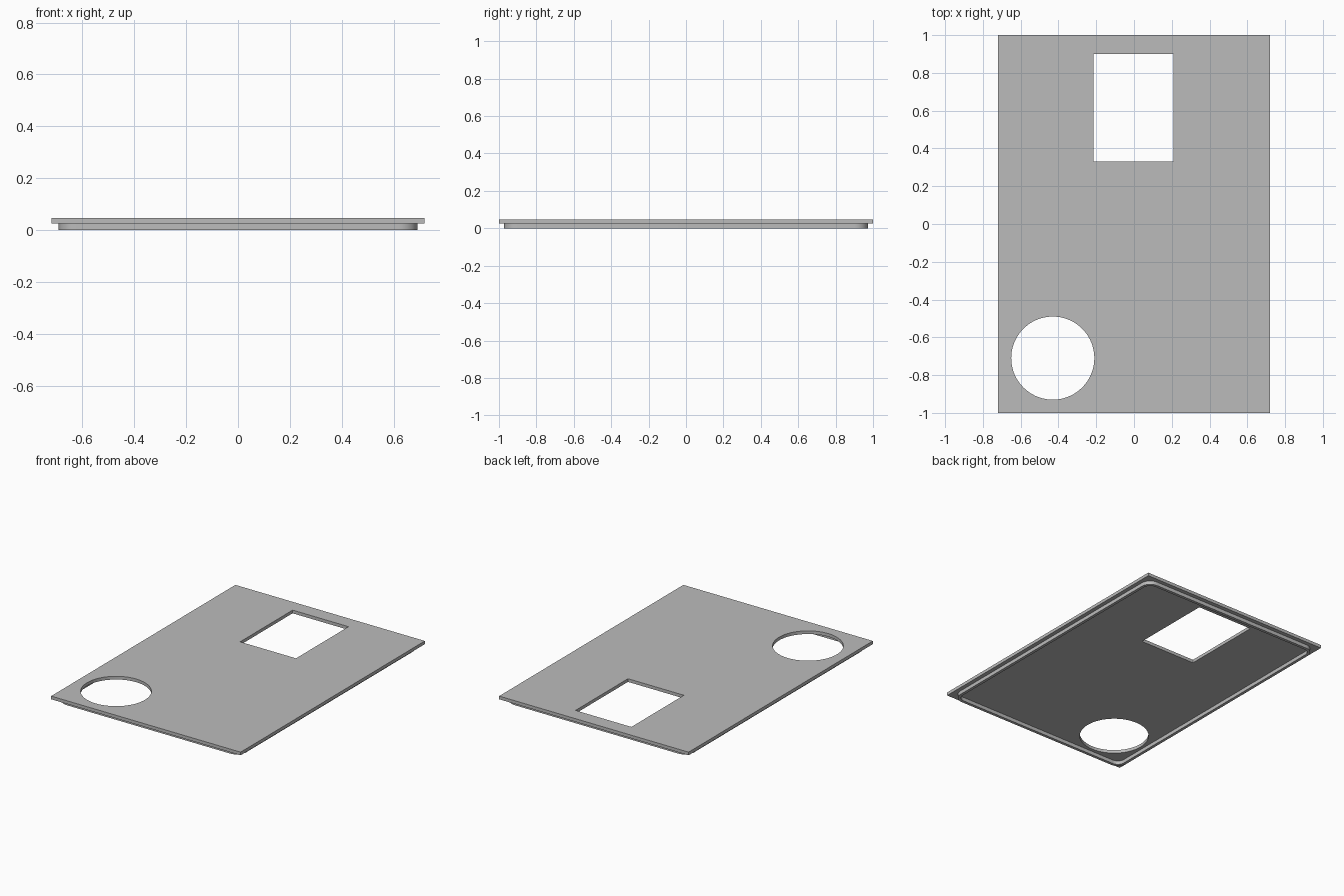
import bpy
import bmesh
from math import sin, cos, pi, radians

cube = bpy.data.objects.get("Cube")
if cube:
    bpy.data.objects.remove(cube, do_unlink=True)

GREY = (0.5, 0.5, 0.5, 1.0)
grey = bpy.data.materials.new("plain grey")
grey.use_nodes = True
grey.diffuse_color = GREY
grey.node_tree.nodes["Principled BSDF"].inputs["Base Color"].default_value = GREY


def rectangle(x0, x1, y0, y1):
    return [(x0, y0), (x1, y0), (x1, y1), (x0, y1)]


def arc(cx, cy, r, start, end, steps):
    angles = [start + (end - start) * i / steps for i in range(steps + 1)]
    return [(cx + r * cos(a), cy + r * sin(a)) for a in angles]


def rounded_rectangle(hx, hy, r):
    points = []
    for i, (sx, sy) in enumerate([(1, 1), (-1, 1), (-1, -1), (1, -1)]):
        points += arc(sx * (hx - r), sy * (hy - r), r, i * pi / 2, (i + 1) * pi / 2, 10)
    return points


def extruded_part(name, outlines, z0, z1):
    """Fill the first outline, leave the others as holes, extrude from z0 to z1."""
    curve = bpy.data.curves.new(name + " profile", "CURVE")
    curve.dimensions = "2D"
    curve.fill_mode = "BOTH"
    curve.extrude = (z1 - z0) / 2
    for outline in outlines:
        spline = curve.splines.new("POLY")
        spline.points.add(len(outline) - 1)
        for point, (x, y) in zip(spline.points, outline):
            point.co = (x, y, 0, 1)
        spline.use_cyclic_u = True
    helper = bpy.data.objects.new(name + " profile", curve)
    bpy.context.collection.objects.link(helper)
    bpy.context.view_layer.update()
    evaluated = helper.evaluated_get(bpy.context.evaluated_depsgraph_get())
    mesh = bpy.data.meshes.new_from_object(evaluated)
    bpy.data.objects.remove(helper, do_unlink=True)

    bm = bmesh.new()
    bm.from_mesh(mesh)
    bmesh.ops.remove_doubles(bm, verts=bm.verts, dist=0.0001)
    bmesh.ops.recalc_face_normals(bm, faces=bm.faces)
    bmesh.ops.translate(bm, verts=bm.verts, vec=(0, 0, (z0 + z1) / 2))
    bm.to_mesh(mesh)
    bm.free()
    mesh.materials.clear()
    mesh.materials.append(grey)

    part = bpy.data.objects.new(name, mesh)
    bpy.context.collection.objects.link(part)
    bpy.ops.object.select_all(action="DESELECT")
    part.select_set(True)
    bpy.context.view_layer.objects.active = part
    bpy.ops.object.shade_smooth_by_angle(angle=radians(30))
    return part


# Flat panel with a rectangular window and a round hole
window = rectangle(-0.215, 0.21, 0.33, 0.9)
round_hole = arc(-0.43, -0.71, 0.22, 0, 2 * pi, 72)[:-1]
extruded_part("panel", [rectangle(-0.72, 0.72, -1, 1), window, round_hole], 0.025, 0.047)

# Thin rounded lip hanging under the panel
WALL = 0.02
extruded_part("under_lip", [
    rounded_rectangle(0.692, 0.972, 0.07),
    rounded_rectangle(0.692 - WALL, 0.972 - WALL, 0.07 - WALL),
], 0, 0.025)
━━━━━━━━━━━━━━━━
== WORK INSTRUCTION ==
Where a line of the records has the string "panel", copy that line.

== TASK RESULT ==
# Flat panel with a rectangular window and a round hole
extruded_part("panel", [rectangle(-0.72, 0.72, -1, 1), window, round_hole], 0.025, 0.047)
# Thin rounded lip hanging under the panel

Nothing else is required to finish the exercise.